Foreword Review — Sept / Oct 2004
An immoderate life, indeed! It would be inconceivable for readers to expect anything else from the author, who was accused in 1994-and then cleared-of single-handedly defrauding a General Electric subsidiary, Kidder Peabody, of more than $357 million. This man, who earned two degrees from MIT and a MBA from Harvard, went on to become a Wall Street success story, with extraordinary ambition, intelligence, and sheer determination.
A self-described warrior, Jett didn’t blink when he went up against corporate behemoth General Electric and its chief executive officer, Jack Welch. He attacked Affirmative Action as morally bankrupt. The story of his “immoderate life” is even more compelling when one considers that Joseph Jett is African-American.
Jett recalls his experiences as a student at Harvard Business School, his early climb up the corporate ladder, and the sequence of events that led to the fraud charges leveled against him by General Electric and the Securities and Exchange Commission.
Both critics and proponents of Affirmative Action will find Jett’s point of view on the issue compelling. He characterizes the Affirmative Action policy as “the white man’s tool to discredit … [the] intellectual ability” of blacks. In order to disprove a white colleague’s belief that because of Affirmative Action Jett would be accepted to prestigious academic institutions for reasons other than merit, he had erased all signs of his race from applications to MIT and Harvard.
This book is not for the faint of heart. Jett makes it clear from the very beginning that he plans here to set the record straight about his rise and fall. Now, more than seven years after he was cleared of all charges against him, Jett uses this book as an opportunity to confront the perceived injustices against him in particular and African Americans in general. It is clear that he views Affirmative Action as the greatest injustice of all.
Jett, in vivid detail and with great flourish, describes his climb up the corporate ladder: first at Morgan-Stanley, then First Boston, and later at Kidder, Peabody. He states that he picked a career on Wall Street because “the only thing that mattered at the end of the day was how much money you made.” At least, that was what he thought when he worked as a head trader on the Fixed Income Government Bond desk at Kidder, Peabody. It soon became apparent that he was not being treated as fairly and equitably as he expected, and that some of his superiors were more concerned with “black male sexuality” and his relations with white women than with his performance on the bond desk.
Jett goes into some detail about his romantic and intimate encounters in places as far-flung as Thailand, Marrakech, and Rio de Janeiro, which, at times, seem too forthcoming and indiscreet for someone who thinks of himself as a disciplined, focused, and hard-charging “warrior.” Yet, these revelations also serve to put a human face on the self-reliant aesthete, who learned, albeit slowly, to adopt “the white man’s virtues and not his vices.”
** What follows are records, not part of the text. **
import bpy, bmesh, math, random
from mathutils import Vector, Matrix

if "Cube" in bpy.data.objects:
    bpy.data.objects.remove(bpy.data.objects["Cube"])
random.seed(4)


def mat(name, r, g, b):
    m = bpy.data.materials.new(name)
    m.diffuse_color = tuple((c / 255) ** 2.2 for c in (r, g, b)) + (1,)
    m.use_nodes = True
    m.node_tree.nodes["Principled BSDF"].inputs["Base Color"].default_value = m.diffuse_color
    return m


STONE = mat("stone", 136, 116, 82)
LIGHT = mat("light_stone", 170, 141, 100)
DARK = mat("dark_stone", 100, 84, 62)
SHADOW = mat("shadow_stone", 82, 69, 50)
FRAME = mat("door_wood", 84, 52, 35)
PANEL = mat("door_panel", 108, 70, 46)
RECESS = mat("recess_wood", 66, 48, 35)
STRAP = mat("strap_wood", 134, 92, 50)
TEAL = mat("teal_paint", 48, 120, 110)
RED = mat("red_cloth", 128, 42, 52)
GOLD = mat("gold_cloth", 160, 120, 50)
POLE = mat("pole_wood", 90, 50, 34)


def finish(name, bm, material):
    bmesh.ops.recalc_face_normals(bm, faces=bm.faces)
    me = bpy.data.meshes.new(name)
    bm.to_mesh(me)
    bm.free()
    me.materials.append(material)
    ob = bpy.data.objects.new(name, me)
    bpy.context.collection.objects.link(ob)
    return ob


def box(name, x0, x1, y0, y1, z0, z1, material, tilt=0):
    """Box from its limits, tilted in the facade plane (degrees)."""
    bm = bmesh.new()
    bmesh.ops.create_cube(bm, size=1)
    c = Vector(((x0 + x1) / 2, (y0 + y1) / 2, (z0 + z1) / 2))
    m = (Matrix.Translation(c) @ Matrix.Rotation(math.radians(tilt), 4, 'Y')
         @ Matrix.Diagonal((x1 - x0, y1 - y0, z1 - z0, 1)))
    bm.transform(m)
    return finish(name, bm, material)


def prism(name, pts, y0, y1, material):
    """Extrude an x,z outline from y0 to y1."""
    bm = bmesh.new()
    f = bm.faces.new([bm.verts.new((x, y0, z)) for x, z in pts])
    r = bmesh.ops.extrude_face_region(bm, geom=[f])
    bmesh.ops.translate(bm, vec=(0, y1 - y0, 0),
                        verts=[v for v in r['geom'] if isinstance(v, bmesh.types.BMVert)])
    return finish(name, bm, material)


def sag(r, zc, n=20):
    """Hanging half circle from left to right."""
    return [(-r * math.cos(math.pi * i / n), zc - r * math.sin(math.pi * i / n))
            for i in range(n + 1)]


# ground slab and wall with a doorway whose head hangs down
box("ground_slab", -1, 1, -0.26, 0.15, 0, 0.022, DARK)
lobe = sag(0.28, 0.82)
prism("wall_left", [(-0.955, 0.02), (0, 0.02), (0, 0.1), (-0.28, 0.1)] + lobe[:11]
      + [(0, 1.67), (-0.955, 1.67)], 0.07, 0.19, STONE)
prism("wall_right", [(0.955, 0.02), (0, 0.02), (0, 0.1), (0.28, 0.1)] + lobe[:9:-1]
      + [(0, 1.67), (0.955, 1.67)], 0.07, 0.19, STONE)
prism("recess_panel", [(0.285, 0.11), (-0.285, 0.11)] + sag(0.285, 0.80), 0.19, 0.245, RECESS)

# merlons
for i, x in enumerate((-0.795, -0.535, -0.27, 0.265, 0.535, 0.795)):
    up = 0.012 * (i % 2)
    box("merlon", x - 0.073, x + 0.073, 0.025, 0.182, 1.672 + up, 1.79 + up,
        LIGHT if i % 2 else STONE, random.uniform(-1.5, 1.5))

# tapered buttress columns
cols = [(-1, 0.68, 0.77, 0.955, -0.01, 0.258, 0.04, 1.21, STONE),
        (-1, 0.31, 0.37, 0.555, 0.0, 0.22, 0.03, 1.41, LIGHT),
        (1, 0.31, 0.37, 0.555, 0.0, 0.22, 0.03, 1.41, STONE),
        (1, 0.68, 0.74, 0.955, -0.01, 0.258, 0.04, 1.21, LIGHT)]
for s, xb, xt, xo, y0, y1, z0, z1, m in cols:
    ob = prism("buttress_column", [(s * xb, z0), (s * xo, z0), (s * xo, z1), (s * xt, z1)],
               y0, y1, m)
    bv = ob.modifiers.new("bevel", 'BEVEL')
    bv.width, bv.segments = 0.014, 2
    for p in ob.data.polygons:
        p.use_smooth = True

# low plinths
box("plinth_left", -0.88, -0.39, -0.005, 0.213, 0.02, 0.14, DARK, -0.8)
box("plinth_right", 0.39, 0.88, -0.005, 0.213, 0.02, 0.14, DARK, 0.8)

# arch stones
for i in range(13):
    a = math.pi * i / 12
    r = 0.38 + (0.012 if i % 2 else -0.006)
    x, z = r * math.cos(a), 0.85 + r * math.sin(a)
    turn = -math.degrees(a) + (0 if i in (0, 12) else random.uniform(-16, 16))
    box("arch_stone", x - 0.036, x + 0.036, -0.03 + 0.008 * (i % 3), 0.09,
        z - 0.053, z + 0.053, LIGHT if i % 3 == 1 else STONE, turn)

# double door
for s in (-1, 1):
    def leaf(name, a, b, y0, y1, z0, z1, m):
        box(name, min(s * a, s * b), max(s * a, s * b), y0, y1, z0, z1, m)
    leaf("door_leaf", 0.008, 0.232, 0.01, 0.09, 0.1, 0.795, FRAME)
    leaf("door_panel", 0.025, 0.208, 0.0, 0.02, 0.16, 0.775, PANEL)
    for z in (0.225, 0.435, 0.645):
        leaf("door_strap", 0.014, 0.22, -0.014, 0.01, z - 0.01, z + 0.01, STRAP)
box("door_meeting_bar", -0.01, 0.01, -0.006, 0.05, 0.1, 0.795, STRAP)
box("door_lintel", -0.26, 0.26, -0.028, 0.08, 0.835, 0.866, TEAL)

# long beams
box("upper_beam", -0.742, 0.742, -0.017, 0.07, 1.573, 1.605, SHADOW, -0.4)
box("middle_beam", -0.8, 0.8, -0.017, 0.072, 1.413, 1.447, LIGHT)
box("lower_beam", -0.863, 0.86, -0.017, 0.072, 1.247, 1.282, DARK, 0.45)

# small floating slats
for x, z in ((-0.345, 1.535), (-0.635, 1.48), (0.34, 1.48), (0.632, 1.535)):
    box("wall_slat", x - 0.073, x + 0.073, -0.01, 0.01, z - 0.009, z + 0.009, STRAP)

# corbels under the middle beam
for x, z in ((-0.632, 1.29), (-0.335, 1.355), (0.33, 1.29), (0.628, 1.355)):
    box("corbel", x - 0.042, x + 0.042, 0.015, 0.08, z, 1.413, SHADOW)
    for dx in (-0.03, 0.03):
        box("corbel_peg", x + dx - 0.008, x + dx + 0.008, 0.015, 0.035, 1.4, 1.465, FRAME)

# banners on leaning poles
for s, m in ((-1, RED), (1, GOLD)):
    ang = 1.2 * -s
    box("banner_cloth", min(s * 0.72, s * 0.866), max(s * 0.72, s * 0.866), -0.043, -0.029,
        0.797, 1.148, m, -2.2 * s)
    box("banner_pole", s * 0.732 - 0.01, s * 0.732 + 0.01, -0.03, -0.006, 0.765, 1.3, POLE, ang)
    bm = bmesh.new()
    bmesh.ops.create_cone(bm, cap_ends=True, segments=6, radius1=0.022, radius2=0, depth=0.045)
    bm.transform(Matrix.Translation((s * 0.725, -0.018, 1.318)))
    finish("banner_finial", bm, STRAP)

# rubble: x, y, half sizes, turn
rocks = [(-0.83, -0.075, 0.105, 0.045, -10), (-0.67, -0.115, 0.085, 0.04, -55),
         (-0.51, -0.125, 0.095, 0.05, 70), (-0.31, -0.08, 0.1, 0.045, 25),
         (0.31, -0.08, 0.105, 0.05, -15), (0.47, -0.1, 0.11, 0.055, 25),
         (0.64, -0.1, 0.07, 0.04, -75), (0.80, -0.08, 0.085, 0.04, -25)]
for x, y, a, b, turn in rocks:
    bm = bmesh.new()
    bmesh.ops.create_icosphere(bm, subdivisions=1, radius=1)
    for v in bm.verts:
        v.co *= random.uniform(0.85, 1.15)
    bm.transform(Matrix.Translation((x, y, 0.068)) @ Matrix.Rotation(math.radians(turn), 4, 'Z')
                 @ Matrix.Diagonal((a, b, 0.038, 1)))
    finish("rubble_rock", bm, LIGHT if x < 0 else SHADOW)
As the Wall Street scandal erupted, Jett quickly found out that the professional career he spent years building was beginning to crumble. Even those colleagues who had earlier stood by him deserted or turned against him, out of fear for their own careers and livelihoods. His account of the months that led to his downfall at Kidder, Peabody is gripping and dramatic.
With obvious delight and feverish zeal, Jett recounts his stand, toe-to-toe, against General Electric, and the downward slide of Jack Welch as the darling of Wall Street and the media. It is apparent that Jett perceived the subsequent trial and the efforts to clear his name as a moral crusade-an opportunity to affirm his “vitality, strength, and honor.” He states: “The might of the largest corporation on the earth could not destroy one Black man standing virtually alone.” Overall, this book offers an engaging, unflinching, and fast-paced account of life on Wall Street and a cautionary tale of what happens when power, money, ambition, greed, and race intersect.
Jett spent his life trying to prove that merit alone would enable him to succeed in corporate America. Yet, in the end, he discovered that despite the significant strides made by African Americans in all walks of life, and despite the American ideology, which states that merit trumps color, race still matters.